In acknowledgment of Father’s Day, I pulled out a particular photo album that chronicles my father’s 1968 backyard project. This was no ordinary project, but like every other project he took on, it was accomplished during the daylight hours after he got home from his desk job and then consumed most of his weekend waking hours. He had been dreaming it up for a number of years, and then one day, grabbed a shovel and simply got started and didn’t quit until it was finished.
He was determined to build a full size swimming pool, by himself, with his own two hands. He did use our little Farmall Cub tractor to blade away the first layer of topsoil, but the rest of the digging was by the shovel-full. He wanted a kidney shaped pool rather than a rectangular one, so he soaked the wooden forms in water to form the graceful curves. The cement was poured by a cement truck, but the sidewalks were all self-mixed in our own little cement mixer that ran off a small engine. The tile that lined the top of the pool was all hand grouted and placed, square by square. The pumphouse/changing room was built alongside.
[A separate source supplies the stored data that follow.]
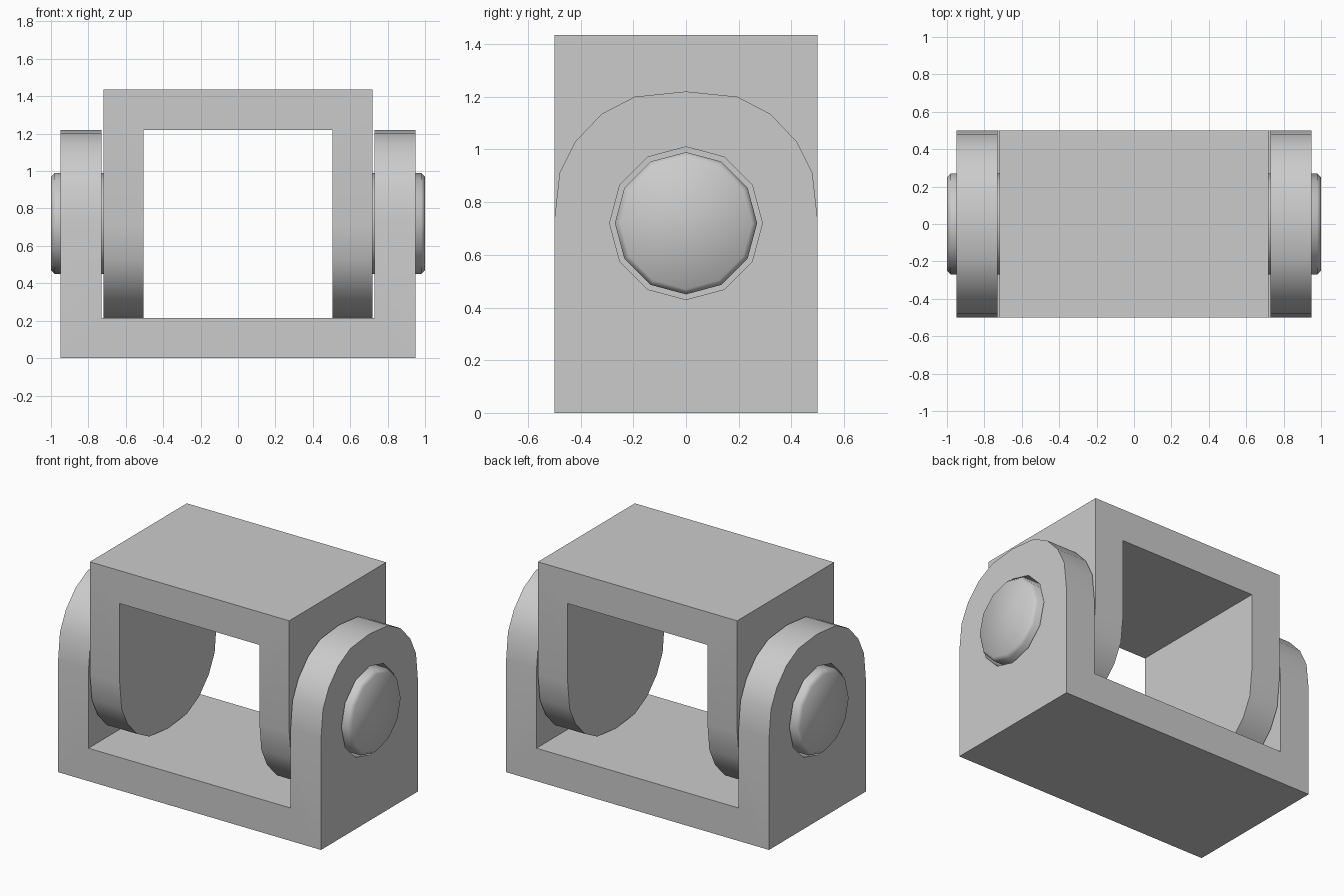
import bpy, bmesh, math

if "Cube" in bpy.data.objects:
    bpy.data.objects.remove(bpy.data.objects["Cube"])

GREY = bpy.data.materials.new("light_grey")
GREY.diffuse_color = (0.6, 0.6, 0.6, 1)
GREY.use_nodes = True
GREY.node_tree.nodes["Principled BSDF"].inputs["Base Color"].default_value = GREY.diffuse_color

AXIS_Z = 0.72          # height of the hinge axis
TOP = 1.435


def finish(obj, angle):
    me = obj.data
    me.materials.clear()
    me.materials.append(GREY)
    me.shade_smooth()
    me.set_sharp_from_angle(angle=math.radians(angle))


def prism(name, points, half, axis):
    """Extrude a profile symmetrically along x (points are y,z) or y (points are x,z)."""
    place = (lambda a, b, d: (d, a, b)) if axis == 'x' else (lambda a, b, d: (a, d, b))
    bm = bmesh.new()
    face = bm.faces.new([bm.verts.new(place(a, b, -half)) for a, b in points])
    ext = bmesh.ops.extrude_face_region(bm, geom=[face])
    verts = [g for g in ext['geom'] if isinstance(g, bmesh.types.BMVert)]
    bmesh.ops.translate(bm, verts=verts, vec=place(0, 0, 2 * half))
    bmesh.ops.recalc_face_normals(bm, faces=bm.faces)
    me = bpy.data.meshes.new(name)
    bm.to_mesh(me)
    bm.free()
    obj = bpy.data.objects.new(name, me)
    bpy.context.collection.objects.link(obj)
    return obj


def cut(obj, cutter, operation):
    cutter.hide_render = True
    mod = obj.modifiers.new("cut", 'BOOLEAN')
    mod.operation, mod.object, mod.solver = operation, cutter, 'EXACT'
    bpy.context.view_layer.update()
    deps = bpy.context.evaluated_depsgraph_get()
    me = bpy.data.meshes.new_from_object(obj.evaluated_get(deps))
    obj.modifiers.clear()
    obj.data = me
    bpy.data.objects.remove(cutter)


# Rounded arm outline seen from the side
arc = [(0.5, 0.73), (0.48, 0.91), (0.42, 1.03), (0.32, 1.135), (0.195, 1.2)]
outline = [(0.5, -0.1)] + arc + [(0, 1.22)] + [(-y, z) for y, z in reversed(arc)] + [(-0.5, -0.1)]


def bracket(name, outer, inner, flip):
    u = [(-outer, 0), (outer, 0), (outer, 1.4), (inner, 1.4),
         (inner, 0.215), (-inner, 0.215), (-inner, 1.4), (-outer, 1.4)]
    fz = (lambda z: TOP - z) if flip else (lambda z: z)
    obj = prism(name, [(x, fz(z)) for x, z in u], 0.6, 'y')
    cut(obj, prism("side_cutter", [(y, fz(z)) for y, z in outline], 1.2, 'x'), 'INTERSECT')
    return obj


def ring(r):
    return [(r * math.sin(math.tau * i / 12), AXIS_Z + r * math.cos(math.tau * i / 12))
            for i in range(12)]


# Lower bracket with pin holes, and inverted upper bracket
lower = bracket("lower_bracket", 0.95, 0.73, False)
cut(lower, prism("hole_cutter", ring(0.29), 1.2, 'x'), 'DIFFERENCE')
finish(lower, 30)
finish(bracket("upper_bracket", 0.72, 0.505, True), 30)

# Hinge pins with chamfered, smooth-shaded heads
for side, name in ((-1, "left_pin"), (1, "right_pin")):
    bm = bmesh.new()
    loops = [[bm.verts.new((side * x, y, z)) for y, z in ring(r)]
             for x, r in ((0.72, 0.27), (0.98, 0.27), (1.0, 0.25))]
    for a, b in zip(loops, loops[1:]):
        for i in range(12):
            j = (i + 1) % 12
            bm.faces.new((a[i], a[j], b[j], b[i]))
    bm.faces.new(loops[0])
    bm.faces.new(loops[-1])
    bmesh.ops.recalc_face_normals(bm, faces=bm.faces)
    me = bpy.data.meshes.new(name)
    bm.to_mesh(me)
    bm.free()
    pin = bpy.data.objects.new(name, me)
    bpy.context.collection.objects.link(pin)
    finish(pin, 60)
I was 14 that summer, not truly understanding how extraordinary an effort this was, but simply accepting it as another “dad” project like any other he finished through sheer will, stubbornness and a desire to go on to the next challenge. Now, over forty years later, as an adult who is plum tired at the end of an office/clinic work day, I marvel at his energy putting in another four or five hours of physical labor when he came home at night. No wonder he never suffered from insomnia.
Once the pool was declared finished, a hose ran water for several days, and it took 2 more days to heat it up to a temperature that was survivable. Then my dad took the first dive in.
Once he had taken that first dive, he was happy. He swam every once in awhile, but was soon onto another project (reconstructing a steel walled gas station that arrived on our farm in piles of panels on the back of a flat bed truck, so that he could have a full size “shop” to work on indoor projects during the winter). It was sufficient for him to just to be able to say he had done it himself.
So as I study the look on my father’s face in these photos, I am startled to see my self looking back at me, like a reflection in the water. I now realize determination and utter stubbornness can manifest in different ways. I have no mechanical skills whatsoever, but like my father, I always have a dream I’m pursuing, and I keep at it until it is accomplished.
Thanks to my dad for showing me how to dive right into life. The water’s fine.